Okoh said if the family was in its proper shape, both spiritual and moral, the tendency of having a good society is guaranteed.

The Anglican leader urged women to exercise themselves regularly to make them fit for their family at homes, even as he expressed concern over the crises rocking so many homes across the nation, which he said, were already taking their tolls on the society.

More here-

Students call on university to rethink hosting Lambeth Conference over gay spouse ban

From Premier-

Students at the University of Kent are criticising a decision to ban the same sex spouses of bishops attending the Lambeth Conference.

The Canterbury campus is hosting the once a decade meeting of senior clergy from across the Anglican Communion next year.

While bishops attending are expected to bring their wives and husbands, earlier this year organisers confirmed those in same sex relationships wouldn't be permitted to bring their partners.

The decision was made in light of criticism from some quarters of the Church that the Communion was moving away from traditional Biblical understanding over the issue of homosexuality.

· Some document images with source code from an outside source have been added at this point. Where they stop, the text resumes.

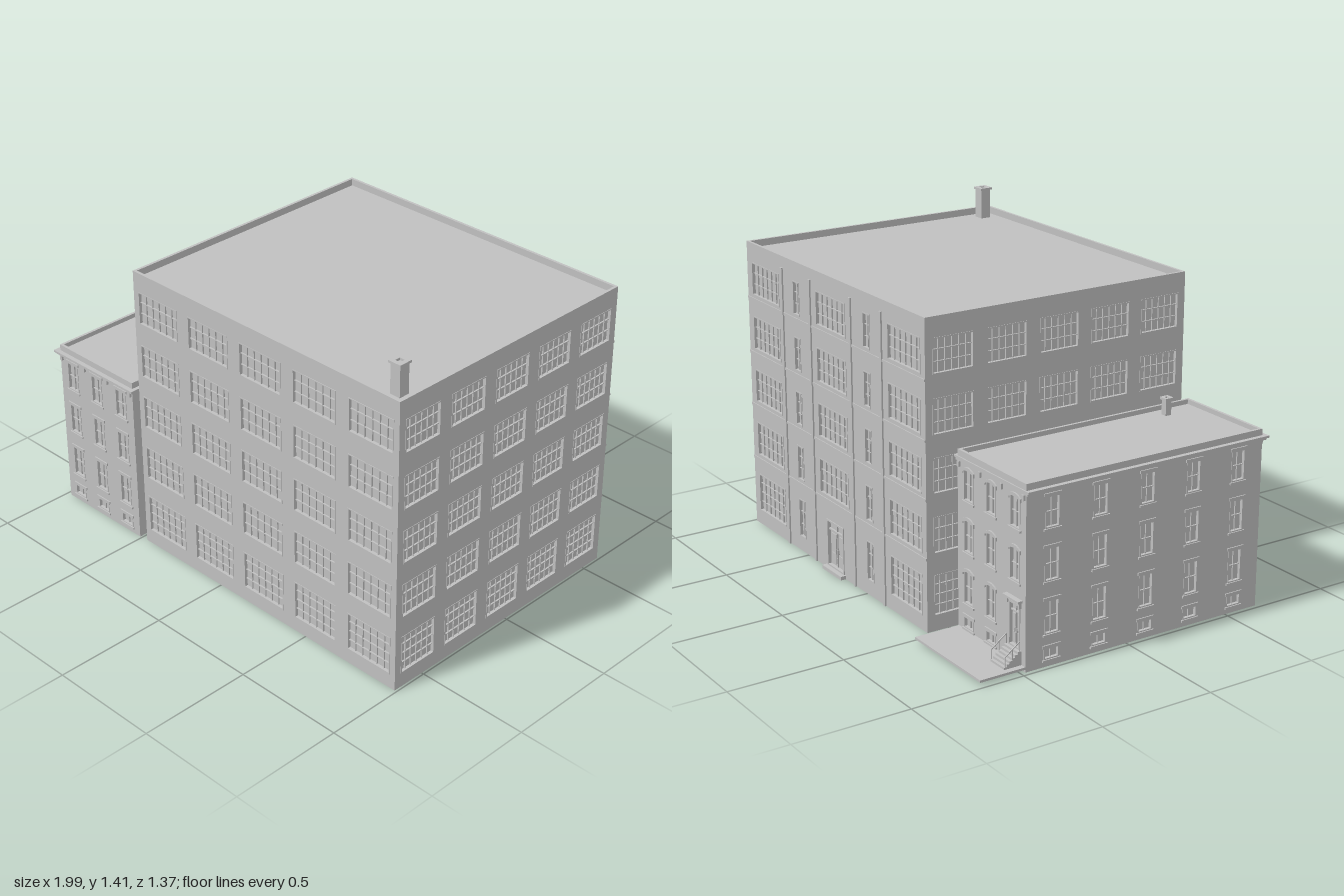
import * as THREE from 'three';
import { mergeGeometries } from 'three/addons/utils/BufferGeometryUtils.js';

const T = 0.012; // wall thickness, also depth of the window reveals
const paint = new THREE.MeshStandardMaterial({ color: 0xc0c0c0 });
paint.name = 'plain grey';

// Box given by its limits on each axis
function slab(x0, x1, y0, y1, z0, z1) {
  return new THREE.BoxGeometry(x1 - x0, y1 - y0, z1 - z0)
    .translate((x0 + x1) / 2, (y0 + y1) / 2, (z0 + z1) / 2);
}

function part(parent, name, geometries) {
  const mesh = new THREE.Mesh(mergeGeometries(geometries.map(g => g.index ? g.toNonIndexed() : g)), paint);
  mesh.name = name;
  parent.add(mesh);
  return mesh;
}

function extrude(shape, depth, z) {
  return new THREE.ExtrudeGeometry(shape, { depth, bevelEnabled: false, curveSegments: 6 }).translate(0, 0, z);
}

// Outline of an opening, with an optional segmental arch of the given rise
function outline(path, { x, y, w, h, rise = 0 }) {
  path.moveTo(x - w / 2, y);
  path.lineTo(x + w / 2, y);
  path.lineTo(x + w / 2, y + h - rise);
  if (rise) path.quadraticCurveTo(x, y + h + rise, x - w / 2, y + h - rise);
  else path.lineTo(x - w / 2, y + h);
  path.closePath();
  return path;
}

// Frame and glazing bars, set inside the reveal
function glazing({ x, y, w, h, cols, rows, frame = 0.005, front = 0.002 }) {
  const l = x - w / 2, r = x + w / 2, t = y + h, b = 0.0014, out = [];
  out.push(slab(l, l + frame, y, t, -T, front), slab(r - frame, r, y, t, -T, front));
  out.push(slab(l, r, y, y + frame, -T, front), slab(l, r, t - frame, t, -T, front));
  for (let i = 1; i < cols; i++) {
    const u = l + w * i / cols;
    out.push(slab(u - b, u + b, y, t, -T, -T + 0.006));
  }
  for (let j = 1; j < rows; j++) {
    const v = y + h * j / rows;
    out.push(slab(l, r, v - b, v + b, -T, -T + 0.007));
  }
  return out;
}

// Sill below and lintel (flat or arched) above a window
function trim({ x, y, w, h, rise = 0 }) {
  const a = w / 2 + 0.007, top = y + h, out = [slab(x - a, x + a, y - 0.009, y, -T, 0.007)];
  if (!rise) return [...out, slab(x - a, x + a, top, top + 0.012, -T, 0.005)];
  const s = new THREE.Shape();
  const foot = top - rise;
  s.moveTo(x + w / 2, foot - 0.008);
  s.lineTo(x + a, foot - 0.008);
  s.lineTo(x + a, foot + 0.008);
  s.quadraticCurveTo(x, top + rise + 0.018, x - a, foot + 0.008);
  s.lineTo(x - a, foot - 0.008);
  s.lineTo(x - w / 2, foot - 0.008);
  s.lineTo(x - w / 2, foot);
  s.quadraticCurveTo(x, top + rise, x + w / 2, foot);
  s.closePath();
  return [...out, extrude(s, T + 0.007, -T)];
}

// Double door with panels, in a surround
function doorLeaves({ x, y, w, h }) {
  const out = glazing({ x, y, w, h, cols: 2, rows: 1, frame: 0.007, front: 0.004 });
  out.push(slab(x - w / 2, x + w / 2, y + h * 0.78, y + h * 0.81, -T, -0.003));
  for (const s of [-1, 1]) {
    for (const [lo, hi] of [[0.08, 0.3], [0.36, 0.72]]) {
      const u = x + s * w * 0.23, k = w * 0.13;
      out.push(slab(u - k, u + k, y + h * lo, y + h * hi, -T, -T + 0.004));
    }
    out.push(slab(x + s * 0.007 - 0.002, x + s * 0.007 + 0.002, y + h * 0.32, y + h * 0.42, -T, -0.002));
  }
  return out;
}

// One pierced wall, drawn facing +z with its outer face on z = 0
function facade(name, width, height, openings) {
  const g = new THREE.Group();
  g.name = name;
  const wall = outline(new THREE.Shape(), { x: 0, y: 0, w: width, h: height });
  openings.forEach(o => wall.holes.push(outline(new THREE.Path(), o)));
  part(g, 'wall', [extrude(wall, T, -T)]);
  const windows = openings.filter(o => !o.door), doors = openings.filter(o => o.door);
  part(g, 'windowFrames', windows.flatMap(glazing));
  const trimmed = windows.filter(o => o.trimmed);
  if (trimmed.length) part(g, 'sillsAndLintels', trimmed.flatMap(trim));
  if (doors.length) part(g, 'door', doors.flatMap(doorLeaves));
  return g;
}

// Four walls round a solid core whose top is the sunken roof
function building(name, [x0, x1], [z0, z1], height, roof, faces) {
  const g = new THREE.Group();
  g.name = name;
  const cx = (x0 + x1) / 2, cz = (z0 + z1) / 2, w = x1 - x0, d = z1 - z0 - 2 * T;
  const spots = {
    front: [w, cx, z1, 0], back: [w, cx, z0, Math.PI],
    left: [d, x1, cz, Math.PI / 2], right: [d, x0, cz, -Math.PI / 2],
  };
  for (const [side, [width, x, z, turn]] of Object.entries(spots)) {
    const f = facade(side + 'Wall', width, height, faces[side]);
    f.position.set(x, 0, z);
    f.rotation.y = turn;
    g.add(f);
  }
  part(g, 'roofAndPanes', [slab(x0 + T, x1 - T, 0, roof, z0 + T, z1 - T)]);
  return g;
}

function chimney(parent, x, z, y0, y1, half) {
  const cap = half + 0.006, flue = half * 0.5;
  const ring = outline(new THREE.Shape(), { x: 0, y: -cap, w: 2 * cap, h: 2 * cap });
  ring.holes.push(outline(new THREE.Path(), { x: 0, y: -flue, w: 2 * flue, h: 2 * flue }));
  part(parent, 'chimney', [
    slab(x - half, x + half, y0, y1 - 0.01, z - half, z + half),
    extrude(ring, 0.01, 0).rotateX(-Math.PI / 2).translate(x, y1 - 0.01, z),
  ]);
}

function warehouse() {
  const floors = [[0.065, 0.175], [0.33, 0.155], [0.58, 0.15], [0.822, 0.15], [1.068, 0.147]];
  const wide = (x, w) => floors.map(([y, h], i) => ({ x, y, w, h, cols: 6, rows: i ? 3 : 4 }));
  const row = (step, w) => [-2, -1, 0, 1, 2].flatMap(i => wide(i * step, w));
  const narrow = x => floors.map(([y, h]) => ({ x, y, w: 0.055, h, cols: 2, rows: 3 }));
  const back = [
    ...wide(-0.565, 0.245), ...wide(0, 0.245).slice(1), ...wide(0.575, 0.245),
    ...narrow(-0.29), ...narrow(0.29),
    { x: 0, y: 0.016, w: 0.14, h: 0.21, door: true },
  ];
  const sides = row(0.25, 0.19);
  const g = building('warehouse', [-0.47, 0.99], [-0.6, 0.655], 1.3, 1.27,
    { front: row(0.294, 0.23), back, left: sides, right: sides });
  // Raised piers and string courses on the back wall
  const piers = [0.67, 0.43, 0.095, -0.145].map(x => slab(x - 0.008, x + 0.008, 0, 1.25, -0.607, -0.599));
  part(g, 'piers', piers);
  part(g, 'stringCourses', floors.slice(1).map(([y]) => slab(-0.47, 0.99, y - 0.022, y - 0.012, -0.604, -0.599)));
  part(g, 'doorStep', [slab(0.18, 0.34, 0, 0.016, -0.625, -0.599)]);
  chimney(g, 0.912, 0.575, 1.26, 1.41, 0.024);
  return g;
}

function townhouse() {
  const floors = [[0.135, 0.14], [0.353, 0.137], [0.568, 0.13]];
  const column = (x, rise = 0) => [
    { x, y: 0.03, w: 0.07, h: 0.048, cols: 2, rows: 1, trimmed: true },
    ...floors.map(([y, h]) => ({ x, y, w: 0.068, h, cols: 2, rows: 2, rise, trimmed: true })),
  ];
  const sides = [-2, -1, 0, 1, 2].flatMap(i => column(i * 0.225));
  const front = [-0.157, 0, 0.157].flatMap(x => column(x));
  const back = [
    ...column(-0.157, 0.01), ...column(0, 0.01), ...column(0.162, 0.01).slice(2),
    { x: 0.162, y: 0.08, w: 0.075, h: 0.185, door: true },
  ];
  const g = building('townhouse', [-0.98, -0.51], [-0.48, 0.66], 0.765, 0.745,
    { front, back, left: sides, right: sides });
  // Cornice round the top, with brackets below it
  const cornice = [slab(-1, -0.492, 0.729, 0.738, -0.485, 0.68), slab(-0.992, -0.5, 0.72, 0.729, -0.484, 0.672)];
  part(g, 'cornice', cornice);
  const brackets = [];
  for (let i = 0; i < 4; i++) {
    const x = -0.967 + i * 0.148;
    brackets.push(slab(x - 0.006, x + 0.006, 0.697, 0.72, 0.659, 0.67));
    brackets.push(slab(x - 0.006, x + 0.006, 0.697, 0.72, -0.489, -0.479));
  }
  part(g, 'brackets', brackets);
  // Hood over the back door
  part(g, 'doorHood', [
    slab(-0.96, -0.854, 0.28, 0.289, -0.502, -0.479),
    slab(-0.953, -0.943, 0.255, 0.28, -0.492, -0.479), slab(-0.871, -0.861, 0.255, 0.28, -0.492, -0.479),
  ]);
  // Forecourt slab, steps and handrails
  part(g, 'forecourt', [slab(-0.98, -0.515, 0.012, 0.022, -0.685, -0.479)]);
  const steps = [], rails = [];
  for (let i = 0; i < 6; i++) steps.push(slab(-0.955, -0.86, 0.02, 0.031 + i * 0.0098, -0.56 + i * 0.0125, -0.479));
  for (const x of [-0.953, -0.862]) {
    for (const [y, z] of [[0.03, -0.555], [0.055, -0.522], [0.078, -0.488]])
      rails.push(slab(x - 0.0015, x + 0.0015, y, y + 0.042, z - 0.0015, z + 0.0015));
    rails.push(new THREE.BoxGeometry(0.004, 0.004, 0.084).rotateX(-Math.atan2(0.048, 0.067)).translate(x, 0.097, -0.5215));
  }
  part(g, 'steps', steps);
  part(g, 'handrails', rails);
  chimney(g, -0.583, 0.487, 0.74, 0.82, 0.014);
  return g;
}

export function createModel() {
  const model = new THREE.Group();
  model.name = 'cityBlock';
  model.add(warehouse(), townhouse());
  return model;
}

University bosses claim they have to respect the wishes of their clients as long as they are legal.

More here-

Kenyan priest to lead New Zealand Anglican diocese

From New Zealand-

A Kenyan Anglican priest has been elected a bishop in New Zealand.
Steve Maina, 48, will oversee the diocese of Nelson and, upon consecration, the bishop-elect will succeed Richard Ellena.

Mr Maina hails from Kagio in Kirinyaga County and comes from a family of priests with his father and grandfather having been Anglican priests.

Speaking exclusively to Sunday Nation from New Zealand, bishop-elect Maina said he was proud of his parents for raising him in the church.

“I owe who I am to my parents who invested in me from an early age. I was raised in the village. I worked in the farm and supported my parents,” he recalled.

More here-